Australian Birds

Graceful Honeyeater
Meliphaga gracilis
(Viewing 4 of 9 photos)

Click to listen to sound samples Graceful Honeyeaters in Australia occur only in far NE Queensland, in two subspecies, one from Cape York south to Princess Charlotte Bay and the second from Cooktown to the vicinity of Townsville. They are found in or around lowland rainforest, mangroves, littoral vegetation along streams and also enter parks and gardens, usually in search of flowering plants.

A lot of people have trouble in distinguishing Graceful Honeyeaters from Yellow-spotted Honeyeaters - they share both the same range and much the same habitats. Apart from their very different songs or calls, Gracefuls have a longer and more curved bill but an easier way to distinguish adults is that adult Gracefuls have a deep blue eye whereas Yellow-spotteds have a dark brown eye.

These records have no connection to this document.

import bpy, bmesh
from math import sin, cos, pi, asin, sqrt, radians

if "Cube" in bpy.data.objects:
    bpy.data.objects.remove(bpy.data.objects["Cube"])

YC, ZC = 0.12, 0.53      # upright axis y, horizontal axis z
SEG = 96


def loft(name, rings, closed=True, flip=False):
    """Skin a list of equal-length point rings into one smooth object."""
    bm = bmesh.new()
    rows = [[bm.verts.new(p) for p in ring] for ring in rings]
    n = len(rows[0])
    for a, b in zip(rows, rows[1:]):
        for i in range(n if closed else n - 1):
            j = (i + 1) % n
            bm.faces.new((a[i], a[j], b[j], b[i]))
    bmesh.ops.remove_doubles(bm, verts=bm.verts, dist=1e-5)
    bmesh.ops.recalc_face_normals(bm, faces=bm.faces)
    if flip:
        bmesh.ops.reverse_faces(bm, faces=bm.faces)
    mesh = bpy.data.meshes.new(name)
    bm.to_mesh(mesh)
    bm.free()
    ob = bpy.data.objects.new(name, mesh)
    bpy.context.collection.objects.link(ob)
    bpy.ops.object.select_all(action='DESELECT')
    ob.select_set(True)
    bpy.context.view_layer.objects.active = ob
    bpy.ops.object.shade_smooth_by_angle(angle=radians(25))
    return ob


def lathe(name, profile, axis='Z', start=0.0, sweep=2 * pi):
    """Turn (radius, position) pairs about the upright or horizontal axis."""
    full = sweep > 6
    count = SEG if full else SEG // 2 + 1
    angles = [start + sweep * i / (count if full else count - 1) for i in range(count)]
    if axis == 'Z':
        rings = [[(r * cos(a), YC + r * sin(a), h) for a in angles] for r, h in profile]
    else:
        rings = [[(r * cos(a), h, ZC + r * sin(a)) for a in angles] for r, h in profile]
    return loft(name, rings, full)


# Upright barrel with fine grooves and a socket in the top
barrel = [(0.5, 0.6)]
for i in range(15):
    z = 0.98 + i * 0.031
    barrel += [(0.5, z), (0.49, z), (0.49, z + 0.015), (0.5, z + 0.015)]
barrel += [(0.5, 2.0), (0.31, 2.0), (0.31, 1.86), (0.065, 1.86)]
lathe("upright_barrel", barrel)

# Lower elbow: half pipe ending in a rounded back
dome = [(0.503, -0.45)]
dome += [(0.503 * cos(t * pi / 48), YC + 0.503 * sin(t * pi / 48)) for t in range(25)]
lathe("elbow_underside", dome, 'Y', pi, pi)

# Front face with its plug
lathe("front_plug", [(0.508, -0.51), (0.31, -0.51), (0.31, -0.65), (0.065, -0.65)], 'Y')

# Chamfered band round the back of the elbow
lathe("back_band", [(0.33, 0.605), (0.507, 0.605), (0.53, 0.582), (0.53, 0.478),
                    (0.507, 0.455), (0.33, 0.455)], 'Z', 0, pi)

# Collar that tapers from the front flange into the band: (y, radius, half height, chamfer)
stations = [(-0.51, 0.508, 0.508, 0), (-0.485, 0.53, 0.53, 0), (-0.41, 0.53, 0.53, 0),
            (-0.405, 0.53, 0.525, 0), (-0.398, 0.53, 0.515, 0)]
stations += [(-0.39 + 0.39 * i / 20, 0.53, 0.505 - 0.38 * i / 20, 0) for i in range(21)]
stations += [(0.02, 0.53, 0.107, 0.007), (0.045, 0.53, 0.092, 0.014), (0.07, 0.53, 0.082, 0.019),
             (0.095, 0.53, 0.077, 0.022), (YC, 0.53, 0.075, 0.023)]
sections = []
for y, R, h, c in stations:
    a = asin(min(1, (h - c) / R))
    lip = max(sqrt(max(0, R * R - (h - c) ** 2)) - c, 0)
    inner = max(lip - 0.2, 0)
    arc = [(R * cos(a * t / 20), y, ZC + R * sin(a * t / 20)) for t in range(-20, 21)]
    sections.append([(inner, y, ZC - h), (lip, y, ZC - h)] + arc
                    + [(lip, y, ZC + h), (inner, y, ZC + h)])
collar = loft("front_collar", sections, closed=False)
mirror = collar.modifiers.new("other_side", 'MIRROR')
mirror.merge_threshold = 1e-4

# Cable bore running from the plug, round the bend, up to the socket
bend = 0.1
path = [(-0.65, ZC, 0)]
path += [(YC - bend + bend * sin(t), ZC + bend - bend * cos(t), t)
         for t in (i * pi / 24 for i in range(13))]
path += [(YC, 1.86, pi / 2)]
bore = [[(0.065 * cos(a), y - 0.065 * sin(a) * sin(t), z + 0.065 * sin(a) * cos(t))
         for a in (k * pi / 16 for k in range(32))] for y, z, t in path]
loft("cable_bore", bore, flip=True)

Young Gracefuls do have a brownish eye which changes with age. ( look at pics # 612205 and 612206)

However recent research has shown that the two subspecies actually merit specific rank and the nominate form (gracilis) which occurs between Cape York and Princess Charlotte Bay has brown eyes when adult, so in that area how to I.D. Yellow-spotted and Graceful Honeyeaters is even more difficult. Watch this space.

Photo: 612201

612201 ... Graceful Honeyeater.

Photo: 612202

612202 ... Graceful Honeyeater

Photo: 612203-D

612203-D ... Graceful Honeyeater

Photo: 612204

612204 ... Graceful Honeyeater

Previous  1  2  3  Next

Return to Photo Library page